Cunningham, Irene (Jespersen)

Irene Cunningham always knew that God guided her life. Her life began conventionally in Stony Plain, Alberta, where she was born June 4, 1915 to Anna and Andrew Jespersen. Ming, as she is called today, grew up on the family farm with six brothers and two sisters. "We all learned how to work," Ming remembers. "Mother was a good teacher. She taught me to milk cows, cook and sew."

The Jespersens lived just a quarter of a mile from the school, so the children would do the milking, work at their chores until the first bell rang and then run to classes. While in Stony Plain, Ming completed Grade 8 Conservatory Music.
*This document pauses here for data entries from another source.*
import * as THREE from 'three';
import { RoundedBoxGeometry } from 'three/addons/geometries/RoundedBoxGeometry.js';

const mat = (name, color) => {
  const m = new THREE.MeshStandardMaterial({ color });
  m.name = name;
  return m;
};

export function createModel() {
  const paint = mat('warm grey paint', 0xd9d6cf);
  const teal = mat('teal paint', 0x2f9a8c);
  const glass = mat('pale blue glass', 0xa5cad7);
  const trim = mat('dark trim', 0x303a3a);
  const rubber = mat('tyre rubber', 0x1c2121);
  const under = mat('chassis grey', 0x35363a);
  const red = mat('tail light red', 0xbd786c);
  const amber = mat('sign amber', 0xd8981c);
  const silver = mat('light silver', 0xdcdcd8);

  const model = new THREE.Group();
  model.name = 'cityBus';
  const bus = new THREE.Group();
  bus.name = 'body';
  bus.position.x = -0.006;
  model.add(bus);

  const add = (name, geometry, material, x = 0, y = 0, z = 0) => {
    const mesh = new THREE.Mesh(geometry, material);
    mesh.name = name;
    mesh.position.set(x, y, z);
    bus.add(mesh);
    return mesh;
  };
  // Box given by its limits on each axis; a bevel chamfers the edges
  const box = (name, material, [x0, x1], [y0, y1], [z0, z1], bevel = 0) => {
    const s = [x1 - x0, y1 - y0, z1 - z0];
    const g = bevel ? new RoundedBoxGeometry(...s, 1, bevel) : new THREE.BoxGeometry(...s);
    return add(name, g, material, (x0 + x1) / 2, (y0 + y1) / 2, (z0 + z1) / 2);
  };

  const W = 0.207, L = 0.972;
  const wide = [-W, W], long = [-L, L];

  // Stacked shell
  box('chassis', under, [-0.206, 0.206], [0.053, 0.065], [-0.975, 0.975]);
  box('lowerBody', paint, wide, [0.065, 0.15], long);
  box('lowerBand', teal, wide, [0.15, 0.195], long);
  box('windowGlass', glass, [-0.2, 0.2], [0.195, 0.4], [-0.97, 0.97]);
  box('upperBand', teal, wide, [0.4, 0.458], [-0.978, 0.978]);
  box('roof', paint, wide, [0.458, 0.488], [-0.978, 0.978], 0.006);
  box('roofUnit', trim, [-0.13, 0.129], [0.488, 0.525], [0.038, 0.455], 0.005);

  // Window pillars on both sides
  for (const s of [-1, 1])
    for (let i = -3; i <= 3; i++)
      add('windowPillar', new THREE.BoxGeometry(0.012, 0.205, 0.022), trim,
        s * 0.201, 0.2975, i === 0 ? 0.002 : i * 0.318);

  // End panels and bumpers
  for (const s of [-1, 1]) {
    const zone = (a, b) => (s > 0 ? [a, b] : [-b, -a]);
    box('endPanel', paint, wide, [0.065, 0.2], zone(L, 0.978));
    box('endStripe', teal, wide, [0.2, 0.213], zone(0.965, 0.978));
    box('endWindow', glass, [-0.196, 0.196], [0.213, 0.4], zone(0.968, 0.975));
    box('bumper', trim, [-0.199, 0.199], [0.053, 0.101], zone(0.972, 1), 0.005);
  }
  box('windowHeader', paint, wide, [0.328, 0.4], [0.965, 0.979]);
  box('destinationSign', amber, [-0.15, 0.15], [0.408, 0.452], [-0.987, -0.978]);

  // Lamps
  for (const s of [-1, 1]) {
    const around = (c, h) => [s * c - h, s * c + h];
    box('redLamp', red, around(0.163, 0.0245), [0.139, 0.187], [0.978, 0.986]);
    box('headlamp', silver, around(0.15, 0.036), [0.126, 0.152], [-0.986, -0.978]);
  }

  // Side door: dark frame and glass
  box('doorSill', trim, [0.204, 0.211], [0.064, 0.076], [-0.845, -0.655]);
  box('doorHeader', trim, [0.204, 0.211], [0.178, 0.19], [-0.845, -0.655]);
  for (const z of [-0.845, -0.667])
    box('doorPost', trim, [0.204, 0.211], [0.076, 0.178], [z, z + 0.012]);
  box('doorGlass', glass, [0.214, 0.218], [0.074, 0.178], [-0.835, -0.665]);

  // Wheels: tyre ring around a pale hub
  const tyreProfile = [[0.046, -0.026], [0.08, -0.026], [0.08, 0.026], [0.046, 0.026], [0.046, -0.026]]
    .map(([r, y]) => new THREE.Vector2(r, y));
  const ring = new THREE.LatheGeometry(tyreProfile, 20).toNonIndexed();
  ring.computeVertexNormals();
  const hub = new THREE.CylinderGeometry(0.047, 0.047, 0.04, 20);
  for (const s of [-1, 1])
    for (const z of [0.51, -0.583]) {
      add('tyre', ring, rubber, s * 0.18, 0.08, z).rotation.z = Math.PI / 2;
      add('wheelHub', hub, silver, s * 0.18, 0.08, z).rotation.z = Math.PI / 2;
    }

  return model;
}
Ming enjoyed skating, visiting, picnics with family and school friends and music at every opportunity.

Alter high school, Ming attended the Prairie Bible Institute for three years. Later on, Ming felt led to go to China as a missionary. To prepare herself she enrolled in an 18-month midwifery course at the Beulah Home for unwed mothers in Edmonton. During this time she met and became engaged to Donald Cunningham who was also bound for the mission field in China.

In 1940, Ming arrived in China and then with a small party of missionaries began a six-month trek into the interior to reach her mission station. The travellers, including Ming, tried their best to evade the Japanese. During her years in China she did a lot of medical work.

When Ming and Don had each served their two years in China, they were married and went to northern China near Tibet to work with the Chinese speaking Miao tribe. During their first years with the Miao, two children were born to Ming and Don, a daughter, Betty, followed two years later by a son, Gordon.

When Communist rule was instated, all missionaries were considered to be American spies. Her family was wanted at the police station. These interrogations were repeated several times over the next few years. During this fearful time, Marion was born.

For the next year, Ming, the children and two women, one from Australia and one from Switzerland lived at the station. Their Miao neighbors were forbidden to help them, but often late at night someone would knock on their door, offering a fish or some vegetables.

As months passed, Ming was told she had two days to get out of China. Ming hoped that Don would be sent home with them, but it was not to be. When Don followed a few months later, the family was sent home to Canada.

Ming spent the next years cooking for church camps at Rocky Mountain House and Pioneer Camp south of Sundre. It was here that the young campers gave Irene Cunningham her nickname, Ming.

In 1978 Ming and Don retired to Sundre but Ming continued to cook for the camp until 1997. She has no regrets despite the hardships she has experienced. Her advice to young people is: "Learn all you can when you're young. You never know when you're going to need it."

-By Edna Bakken

Category: Sundre